We do not have to take anyone's word for it anymore; we could form that impression of our own. But going into the series, we all expected to come out with a renewed sense of Jordan's greatness, but what we did not expect, is an appreciation of his underrated style in the 90s. We are not saying that Jordan was without sartorial missteps over the years—there is a Tumblr site dedicated to all of Jordan's style faux pas. But it is time we put some respect on his sartorial game in the 90s.
Just as he is the master of the turnaround fadeaway jumper, Jordan owned the 90s power suiting look. Think baggy peated trousers, jackets that were extra long and extra full, worn with a simple pullover. Other times he would mix it up with vibrant contrast colours: a tanned suit with a blue shirt, and yellow checked ties. There is always an air of casualness to the way Jordan put on the power suit, but even then he never let the little details get pass him—a perfectly placed pocket square, a nice balance of colours, and immaculate cufflinks.
And it works because the way he approached the suits matched his persona; he carried himself with an air of ease off the court, and that ethos is reflected in the way he dons the suits. For a modern reference, think Yohji Yamamoto tailoring pieces—drappy, languid yet strong all at once. The legacy of the oversized suits is carried on by fellow Chicago resident, Virgil Abloh and Demna Gvasalia at Balenciaga.
Even when giving the tailoring a rest, his casual wear game is no slouch—starting with a strong statement piece and adding complimentary around it (sounds familiar to the way the Bulls was built). From matrix-esque leather blazers to quilted bombers and matching printed shorts and T-shirt combo, Jordan style had range for days. And the colour earth tones that is all the rage right now because of Kayne West and Travis Scott's influence, Jordan rocked it first.
But perhaps Jordan's most underrated style move was his accessories game. Yes, he has six championship rings, but even those pare in comparison. On the headgear front, Jordan has an array that range from snapback, baseball, bowler hats and fishermen, Jordan rocked them all. But perhaps is the beret, which he bought on his exhibition game in Paris, and made it his own without turning into a caricature is what he would be remembered for the most. That is not to mention his penchant for the hoop earring, a look that he adopted since he was an 18-year-old freshman in the University of North Carolina
But perhaps his biggest power move is his love of sunglasses and his go-to during the 90s? Oakley. Jordan was such a big fan that he invested in the brand when they went public in 95, before joining their board of directors. While he eventually stepped down in 2002, his joining coincided with the golden era of the eyewear brand. From the iconic X-Metal series which saw the rise of the Romeo and the Juliet to the M-Frames and Trenchcoats (that was a favourite of Dennis Rodman) and not forgetting the holy grail—the Mars Leather Frames which Jordan helped design and wore while celebrating his 6th championship at Grant Park.

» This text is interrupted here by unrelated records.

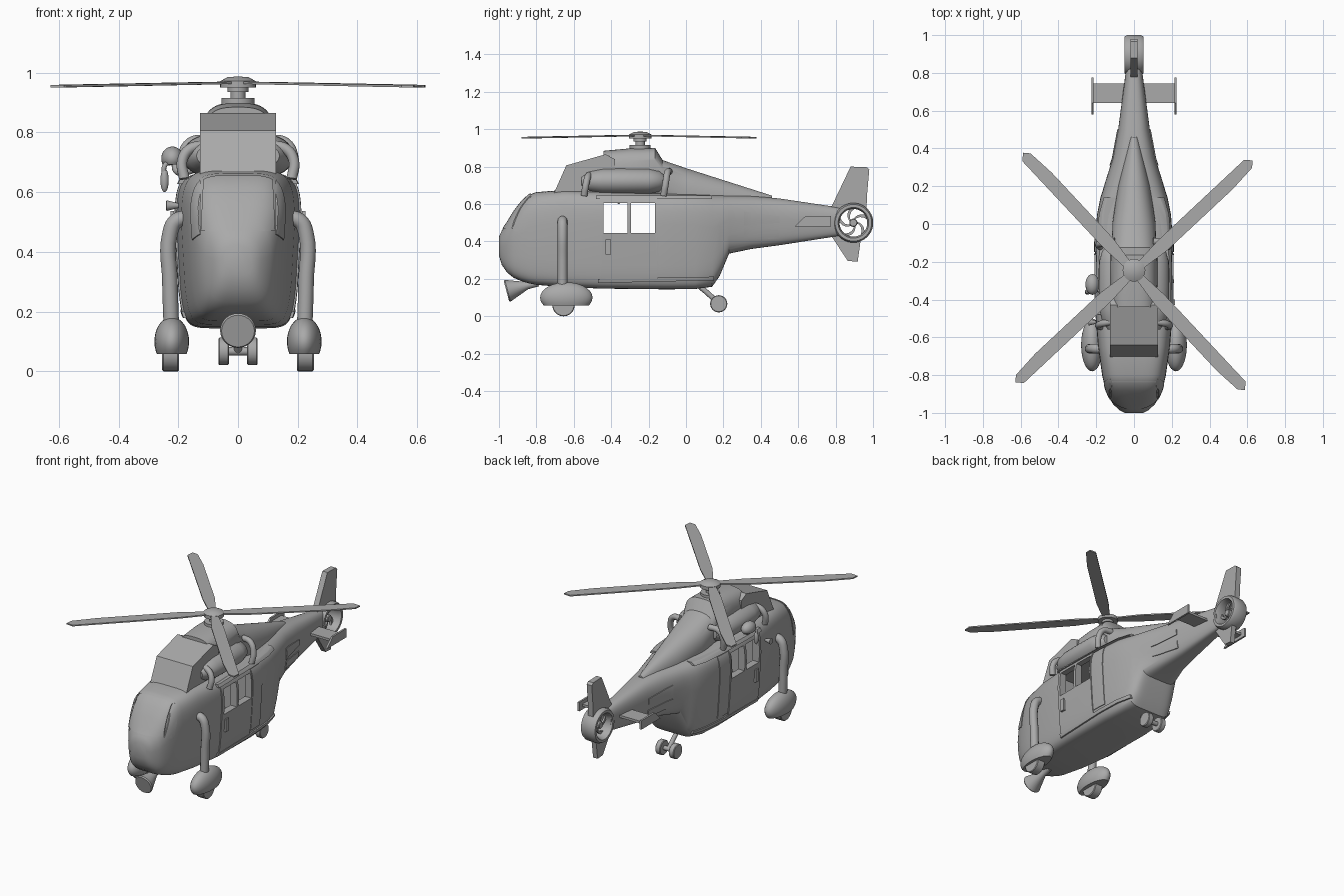
import bpy, bmesh, math
from mathutils import Matrix, Vector, Euler

start = bpy.data.objects.get("Cube")
if start:
    bpy.data.objects.remove(start)

grey = bpy.data.materials.new("matte_grey")
grey.use_nodes = True
grey.diffuse_color = (0.4, 0.4, 0.4, 1)
grey.node_tree.nodes["Principled BSDF"].inputs["Base Color"].default_value = (0.4, 0.4, 0.4, 1)
parts = []
AX = (0, math.pi / 2, 0)      # turn local z onto x
AY = (-math.pi / 2, 0, 0)     # turn local z onto y


def at(loc, rot=(0, 0, 0), scale=(1, 1, 1)):
    return Matrix.LocRotScale(Vector(loc), Euler(rot), Vector(scale))


def finish(bm, name, matrix=None):
    if matrix:
        bm.transform(matrix)
    bmesh.ops.remove_doubles(bm, verts=bm.verts, dist=0.0001)
    bmesh.ops.recalc_face_normals(bm, faces=bm.faces)
    mesh = bpy.data.meshes.new(name)
    bm.to_mesh(mesh)
    bm.free()
    return add(mesh, name)


def add(data, name):
    obj = bpy.data.objects.new(name, data)
    bpy.context.collection.objects.link(obj)
    data.materials.clear()
    data.materials.append(grey)
    parts.append(obj)
    return obj


def skin_rings(bm, rings):
    for a, b in zip(rings, rings[1:]):
        n = len(a)
        for i in range(n):
            bm.faces.new((a[i], a[(i + 1) % n], b[(i + 1) % n], b[i]))


def loft(name, stations, taper=0.0, belly=1.0, seg=56):
    """Rounded-box sections along y: (y, half width, bottom, top, squareness)."""
    bm, rings = bmesh.new(), []
    for y, hw, zb, zt, n in stations:
        ring = []
        for i in range(seg):
            a = 2 * math.pi * (i + 0.5) / seg
            c, s = math.cos(a), math.sin(a)
            e = 2 / (n if s > 0 else n * belly)
            u = math.copysign(abs(c) ** e, c)
            v = math.copysign(abs(s) ** e, s)
            x = hw * u * (1 - taper * max(0, -v))
            ring.append(bm.verts.new((x, y, (zb + zt) / 2 + v * (zt - zb) / 2)))
        rings.append(ring)
    skin_rings(bm, rings)
    bm.faces.new(rings[0])
    bm.faces.new(rings[-1])
    return finish(bm, name)


def lathe(name, profile, matrix, seg=28):
    """Turn (height, radius) points round local z."""
    bm, rings = bmesh.new(), []
    for h, r in profile:
        rings.append([bm.verts.new((r * math.cos(t), r * math.sin(t), h))
                      for t in (2 * math.pi * i / seg for i in range(seg))])
    skin_rings(bm, rings)
    return finish(bm, name, matrix)


def drum(name, loc, r, half, rot=AX, soft=0.004):
    return lathe(name, [(-half, 0), (-half, r - soft), (soft - half, r),
                        (half - soft, r), (half, r - soft), (half, 0)], at(loc, rot))


def ball(name, loc, scale, low=-1.0, rot=(0, 0, 0)):
    a0 = math.asin(low)
    prof = [(math.sin(a), math.cos(a)) for a in
            (a0 + (math.pi / 2 - a0) * i / 12 for i in range(13))]
    return lathe(name, [(low, 0)] + prof, at(loc, rot, scale))


def prism(name, pts, d0, d1, axis="x", matrix=None):
    place = {"x": lambda p, d: (d, *p), "y": lambda p, d: (p[0], d, p[1]),
             "z": lambda p, d: (*p, d)}[axis]
    bm = bmesh.new()
    rings = [[bm.verts.new(place(p, d)) for p in pts] for d in (d0, d1)]
    skin_rings(bm, rings)
    for r in rings:
        bm.faces.new(r)
    return finish(bm, name, matrix)


def box(name, x, y, z):
    return prism(name, [(y[0], z[0]), (y[1], z[0]), (y[1], z[1]), (y[0], z[1])], *x)


def tube(name, pts, r):
    cu = bpy.data.curves.new(name, "CURVE")
    cu.dimensions, cu.bevel_depth, cu.use_fill_caps = "3D", r, True
    sp = cu.splines.new("BEZIER")
    sp.bezier_points.add(len(pts) - 1)
    for bp, p in zip(sp.bezier_points, pts):
        bp.co = p
        bp.handle_left_type = bp.handle_right_type = "AUTO"
    sp.resolution_u = 6
    return add(cu, name)


def boolean(obj, tool, op="DIFFERENCE"):
    mod = obj.modifiers.new("cut", "BOOLEAN")
    mod.operation, mod.object, mod.solver = op, tool, "EXACT"
    bpy.context.view_layer.objects.active = obj
    bpy.ops.object.modifier_apply(modifier=mod.name)
    parts.remove(tool)
    bpy.data.objects.remove(tool)


# Fuselage with tail boom
body = loft("fuselage", [
    (-1.0, .05, .325, .425, 2.4), (-.985, .078, .275, .458, 2.6), (-.955, .11, .232, .502, 3),
    (-.92, .132, .205, .56, 3.4), (-.88, .148, .188, .612, 3.8), (-.84, .16, .176, .65, 4.2),
    (-.8, .169, .168, .664, 4.4), (-.65, .19, .156, .676, 5), (-.45, .207, .148, .668, 5.5),
    (-.1, .207, .144, .656, 5.5), (.05, .196, .146, .652, 5.5), (.14, .178, .158, .65, 4.5),
    (.18, .165, .215, .65, 4), (.23, .15, .335, .648, 3.4), (.35, .112, .36, .645, 3),
    (.5, .084, .38, .63, 2.8), (.82, .042, .43, .582, 2.6)], taper=.13, belly=1.5)
outer_skin = body.data.copy()


def panel(name, tool, lift=0.006):
    """Thin raised plate following the fuselage surface."""
    bm = bmesh.new()
    bm.from_mesh(outer_skin)
    bm.normal_update()
    for v, n in [(v, v.normal.copy()) for v in bm.verts]:
        v.co += n * lift
    obj = finish(bm, name)
    boolean(obj, tool, "INTERSECT")
    return obj


def window(y0, y1):
    return box("window_cutter", (-.4, .4), (y0, y1), (.445, .605))


# Hollow cabin, sliding doors and open windows
boolean(body, box("cabin_cutter", (-.17, .17), (-.5, -.1), (.3, .615)))
shells = [body]
for s in (-1, 1):
    shells.append(panel("sliding_door", box("t", (s * .165, s * .3), (-.46, -.155), (.2, .63))))
for shell in shells:
    boolean(shell, window(-.44, -.312))
    boolean(shell, window(-.294, -.165))

# Windscreen and side panes
panel("windscreen", prism("t", [(-.125, .47), (.125, .47), (.115, .67), (-.115, .67)], -1.1, -.83, "y"), .004)
for s in (-1, 1):
    panel("quarter_pane", prism("t", [(-.93, .46), (-.87, .44), (-.82, .64), (-.85, .64)], s * .125, s * .3), .004)
    panel("rear_panel", box("t", (s * .1, s * .3), (-.148, -.05), (.225, .62)), .004)
    panel("upper_vent", prism("t", [(.31, .56), (.5, .535), (.5, .5), (.31, .485)], s * .02, s * .3), .005)
    panel("lower_vent", prism("t", [(.31, .472), (.5, .46), (.5, .412), (.31, .42)], s * .02, s * .3), .005)
    panel("door_rail", box("t", (s * .1, s * .3), (-.48, .14), (.628, .646)), .014)
    panel("door_step", prism("t", [(-.47, .178), (.15, .192), (.15, .212), (-.47, .2)], s * .1, s * .3), .009)
    box("door_latch", (s * .19, s * .216), (-.43, -.4), (.33, .41))

# Roof cowling, rotor pylon and sloping spine
prism("front_cowling", [(-.71, .65), (-.64, .807), (-.43, .866), (-.38, .84), (-.38, .65)], -.128, .128)
loft("pylon_and_spine", [(-.44, .12, .62, .885, 3), (-.3, .125, .62, .898, 3), (-.165, .124, .62, .9, 3),
                         (-.125, .116, .61, .835, 2.6), (0, .115, .53, .792, 2.3),
                         (.2, .085, .5, .728, 2.2), (.46, .025, .54, .645, 2)])

# Engines with bent intake and exhaust pipes
for s in (-1, 1):
    lathe("engine_pod", [(-1, 0), (-.99, .45), (-.8, .8), (-.5, .98), (0, 1), (.6, .98), (.85, .8), (.98, .45),
                         (1, 0)], at((s * .1, -.335, .722), AY, (.086, .07, .225)))
    for y, top in ((-.545, .755), (-.12, .775)):
        tube("engine_pipe", [(s * .1, y + .03, top), (s * .16, y + .02, top - .01), (s * .187, y + .01, .705),
                             (s * .18, y, .645)], .018)

# Main rotor
HUB = (0, -.245, 0)
lathe("rotor_mast", [(.88, 0), (.88, .056), (.915, .056), (.915, .025), (.935, .025), (.935, .035),
                     (.95, .035), (.95, .06), (.972, .06), (.985, .035), (.988, 0)], at(HUB))
blade = [(.03, -.02), (.2, -.042), (.68, -.05), (.83, -.04), (.86, -.014), (.83, .02), (.2, .03), (.03, .02)]
for k in range(4):
    prism("rotor_blade", blade, -.004, .004, "z",
          at((0, HUB[1] - .006, .967), (0, math.radians(.8), math.radians(44 + 90 * k))))

# Shrouded tail fan
FAN = (0, .895, .5)
lathe("fan_ring", [(-.05, .082), (-.05, .098), (-.035, .106), (.035, .106), (.05, .098), (.05, .082),
                   (.03, .074), (-.03, .074), (-.05, .082)], at(FAN, AX), 40)
drum("fan_hub", FAN, .022, .025)
for k in range(5):
    arc = [(.012 + .0165 * i, k * 2 * math.pi / 5 - .26 * i) for i in range(5)]
    pts = [(r * math.cos(t), r * math.sin(t)) for r, t in arc]
    pts += [(r * math.cos(t + .35), r * math.sin(t + .35)) for r, t in reversed(arc)]
    prism("fan_blade", pts, -.006, .006, matrix=at(FAN))

# Tail fins and stabiliser
prism("upper_fin", [(.77, .57), (.815, .56), (.85, .593), (.9, .596), (.965, .57), (.968, .65),
                    (.98, .785), (.965, .798), (.88, .8)], -.018, .018)
prism("lower_fin", [(.77, .44), (.815, .44), (.85, .407), (.9, .404), (.935, .415), (.918, .292), (.865, .296)],
      -.016, .016)
box("stabiliser", (-.22, .22), (.64, .745), (.5, .515))
for s in (-1, 1):
    prism("stabiliser_end_plate", [(.58, .48), (.775, .48), (.775, .537), (.64, .537)], s * .214, s * .226)

# Main landing gear
for s in (-1, 1):
    tube("gear_strut", [(s * .223, -.66, .14), (s * .228, -.66, .3), (s * .228, -.66, .46),
                        (s * .205, -.66, .505), (s * .15, -.66, .51)], .026)
    ball("wheel_pod", (s * .222, -.64, .1), (.058, .14, .082), low=-.52)
    drum("main_wheel", (s * .226, -.655, .06), .06, .028)

# Tail wheels
tube("tail_strut", [(0, .06, .17), (0, .12, .12), (0, .175, .067)], .014)
drum("tail_axle", (0, .175, .067), .014, .06)
for s in (-1, 1):
    drum("tail_wheel", (s * .048, .175, .067), .046, .018)

# Chin lamp
lathe("chin_lamp", [(-.03, 0), (-.03, .02), (.03, .02), (.138, .06), (.145, .055), (.145, 0)],
      at((0, -.82, .172), (1.83, 0, 0)))

# Rescue winch and side horn
ball("winch_drum", (-.22, -.32, .713), (.037, .055, .04), low=-.5)
tube("winch_arm", [(-.21, -.32, .7), (-.2, -.34, .67), (-.14, -.36, .68)], .014)
tube("winch_bracket", [(-.22, -.34, .7), (-.245, -.36, .69), (-.248, -.36, .66)], .008)
ball("winch_hook", (-.246, -.36, .64), (.014, .014, .04))
lathe("side_horn", [(0, 0), (0, .008), (.04, .018), (.042, 0)], at((-.2, -.52, .555), (0, -math.pi / 2, 0)))

# Smooth round parts, keep hard edges
bpy.ops.object.select_all(action="DESELECT")
for obj in parts:
    if obj.type == "MESH":
        obj.select_set(True)
        bpy.context.view_layer.objects.active = obj
bpy.ops.object.shade_smooth_by_angle(angle=math.radians(32))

Jordan might not go down as one of the most stylish men of all time, but he definitely an icon in the 90s and deserved more respect for his amazing style run.